Quiz #429 (2011-4-11) Solution

Click on picture(s) for a larger view.

Solution by Tony Leukering

This one was a toughie. Had I not known that previously, the diversity of species in answers this week would have driven the point home, as seven species of four families were submitted in response to the quiz. All species provided as answers share the quiz bird's general features of brown with dark-centered feathers on the wing and streaks on the flanks; most also sport white outer webs to the outermost rectrices.

Our quiz bird's tail rules out a couple of the submitted options: Sky Lark's tail has the middle feathers on each side blackish contrasting with paler central tail feathers and Le Conte's Sparrow's tail is shorter, spikier, and lacks pale outer webs to the r6s. Savannah Sparrow is quite similar to the appearance of our quiz bird, but has buff or cream sides to the tail, not white.

The bird's right wing provides most of the best clues as to its identity. It lacks rufous lesser coverts, a distinctive feature of Vesper Sparrow. Le Conte's and Savannah sparrows both have a darker, more-even-colored wing, which results in the median and greater coverts not providing such strong contrast, and Le Conte's lacks our bird's distinct wing bars created by extensive buff tips to the black-centered greater and median coverts. Lapland Longspur has even darker wings, such that the rufous greater coverts contrast paler. Sky Lark's wings are an even-colored grayish-brown lacking in any obvious contrast. Red-throated Pipit has white wing bars on a relatively non-contrasting dark wing and with the greater coverts, if anything, paler than the rest of the wing.

The quiz bird's back provides the final clue: there are wide, buffy braces (long, contrastingly pale streaks) that are a feature of fairly few bird species. All of the above features, in combination, rule out all but the correct answer. Another picture of the same individual is provided below to prove the point. Tom Johnson took these pictures of a Baird's Sparrow flying away at Willcox, Cochise Co., AZ, on 4 May 2011.

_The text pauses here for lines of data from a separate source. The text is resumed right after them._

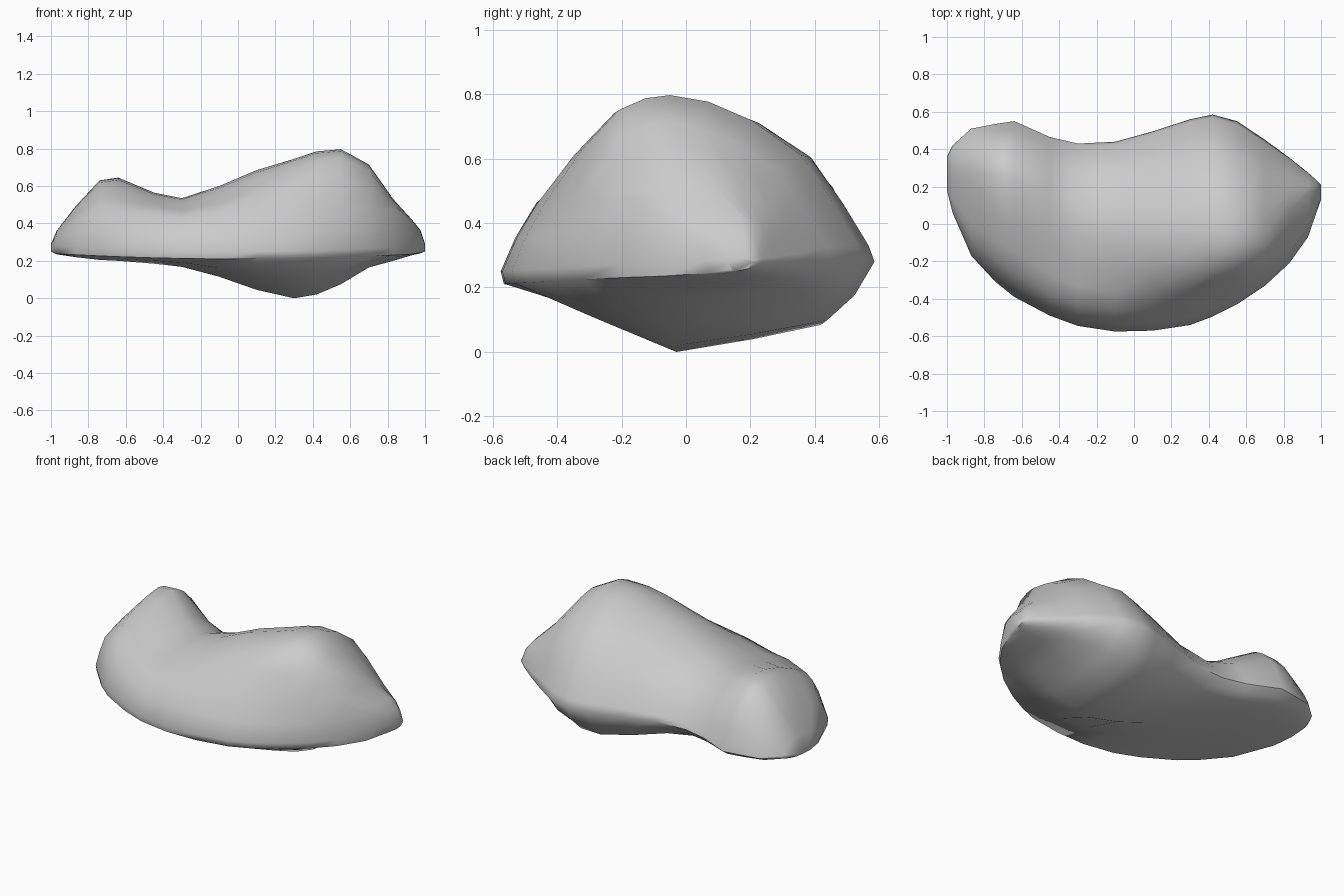
import bpy, bmesh, math

# Stations along x: x, front y, back y, top z, ridge y, bottom z
STATIONS = [
    (-1.00, 0.18, 0.36, 0.29, 0.28, 0.250),
    (-0.97, 0.06, 0.42, 0.36, 0.28, 0.235),
    (-0.87, -0.17, 0.51, 0.49, 0.28, 0.220),
    (-0.74, -0.31, 0.535, 0.63, 0.27, 0.205),
    (-0.64, -0.39, 0.55, 0.645, 0.25, 0.200),
    (-0.45, -0.49, 0.465, 0.565, 0.11, 0.185),
    (-0.30, -0.545, 0.43, 0.535, 0.02, 0.168),
    (-0.10, -0.575, 0.44, 0.60, -0.03, 0.115),
    (0.10, -0.57, 0.495, 0.685, -0.03, 0.045),
    (0.30, -0.54, 0.56, 0.745, -0.03, 0.000),
    (0.42, -0.495, 0.585, 0.785, -0.03, 0.020),
    (0.55, -0.43, 0.55, 0.797, -0.05, 0.075),
    (0.70, -0.33, 0.45, 0.715, -0.06, 0.165),
    (0.83, -0.21, 0.355, 0.53, 0.07, 0.200),
    (0.93, -0.07, 0.275, 0.42, 0.17, 0.230),
    (0.975, 0.06, 0.235, 0.365, 0.18, 0.240),
    (1.00, 0.13, 0.21, 0.29, 0.18, 0.250),
]


def lerp(a, b, t):
    return a + (b - a) * t


def section(x, yf, yb, zt, yp, zb):
    """Closed cross-section: front rim, front wall, ridge, back, underside."""
    full = min(max((x + 0.1) / 0.4, 0), 1)     # right half has a fuller shoulder
    zf = max(0.21 + 0.03 * x * x, zb + 0.005)
    rim = min(zf + 0.04, zt - 0.01)
    zr = min(0.28, zt - 0.005)
    keel = min(yp, 0.1)
    keel = max(keel, yf + 0.02)
    yw = lerp(yf, yp, 0.2)
    zw = rim + min(0.21, lerp(0.65, 0.8, full) * (zt - rim))
    pts = [(yf + 0.01, zf), (yf, rim)]
    pts.append((lerp(yf, yw, 0.42), lerp(rim, zw, 0.5)))
    pts.append((yw, zw))
    pts += [(lerp(yw, yp, t), lerp(zw, zt, h + full * e))
            for t, h, e in ((0.22, 0.34, 0.18), (0.48, 0.69, 0.17),
                            (0.75, 0.93, 0.04), (1, 1, 0))]
    pts += [(lerp(yp, yb, t), lerp(zt, zr, d))
            for t, d in ((0.2, 0.04), (0.42, 0.15), (0.68, 0.36),
                         (0.84, 0.64), (0.97, 0.9), (1, 1))]
    pts += [(lerp(keel, yb, t), lerp(zb, zr, d))
            for t, d in ((0.9, 0.6), (0.76, 0.3), (0.4, 0.14), (0, 0))]
    pts.append((lerp(keel, yf, 0.5), lerp(zb, zf, 0.5)))
    return [(x, y, z) for y, z in pts]


# Loft the bean-shaped rock through all stations
bm = bmesh.new()
rings = [[bm.verts.new(p) for p in section(*s)] for s in STATIONS]
n = len(rings[0])
for a, b in zip(rings, rings[1:]):
    for i in range(n):
        j = (i + 1) % n
        bm.faces.new((a[i], a[j], b[j], b[i]))
bm.faces.new(rings[0])
bm.faces.new(rings[-1][::-1])
bmesh.ops.recalc_face_normals(bm, faces=bm.faces)

mesh = bpy.data.meshes.new("rock")
bm.to_mesh(mesh)
bm.free()
rock = bpy.data.objects.new("rock", mesh)
bpy.context.collection.objects.link(rock)

# Smooth shading
bpy.context.view_layer.objects.active = rock
rock.select_set(True)
bpy.ops.object.shade_smooth_by_angle(angle=math.radians(60))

One of the incorrect answers, even if correct, would have been precluded from being correct for the competition due to nomenclatural issues.

Incorrect species provided as answers:
Vesper Sparrow - 5
Lapland Longspur - 4
Red-throated Pipit - 1
Savannah Sparrow - 2
"Eurasian Skylark" - 1
Le Conte's Sparrow - 1

Congratulations to the 4 of 18 getting the quiz correct:
Josh Parks
Bryan Guarente
Devich Farbotnik
Thomas Hall

Answer: Baird's Sparrow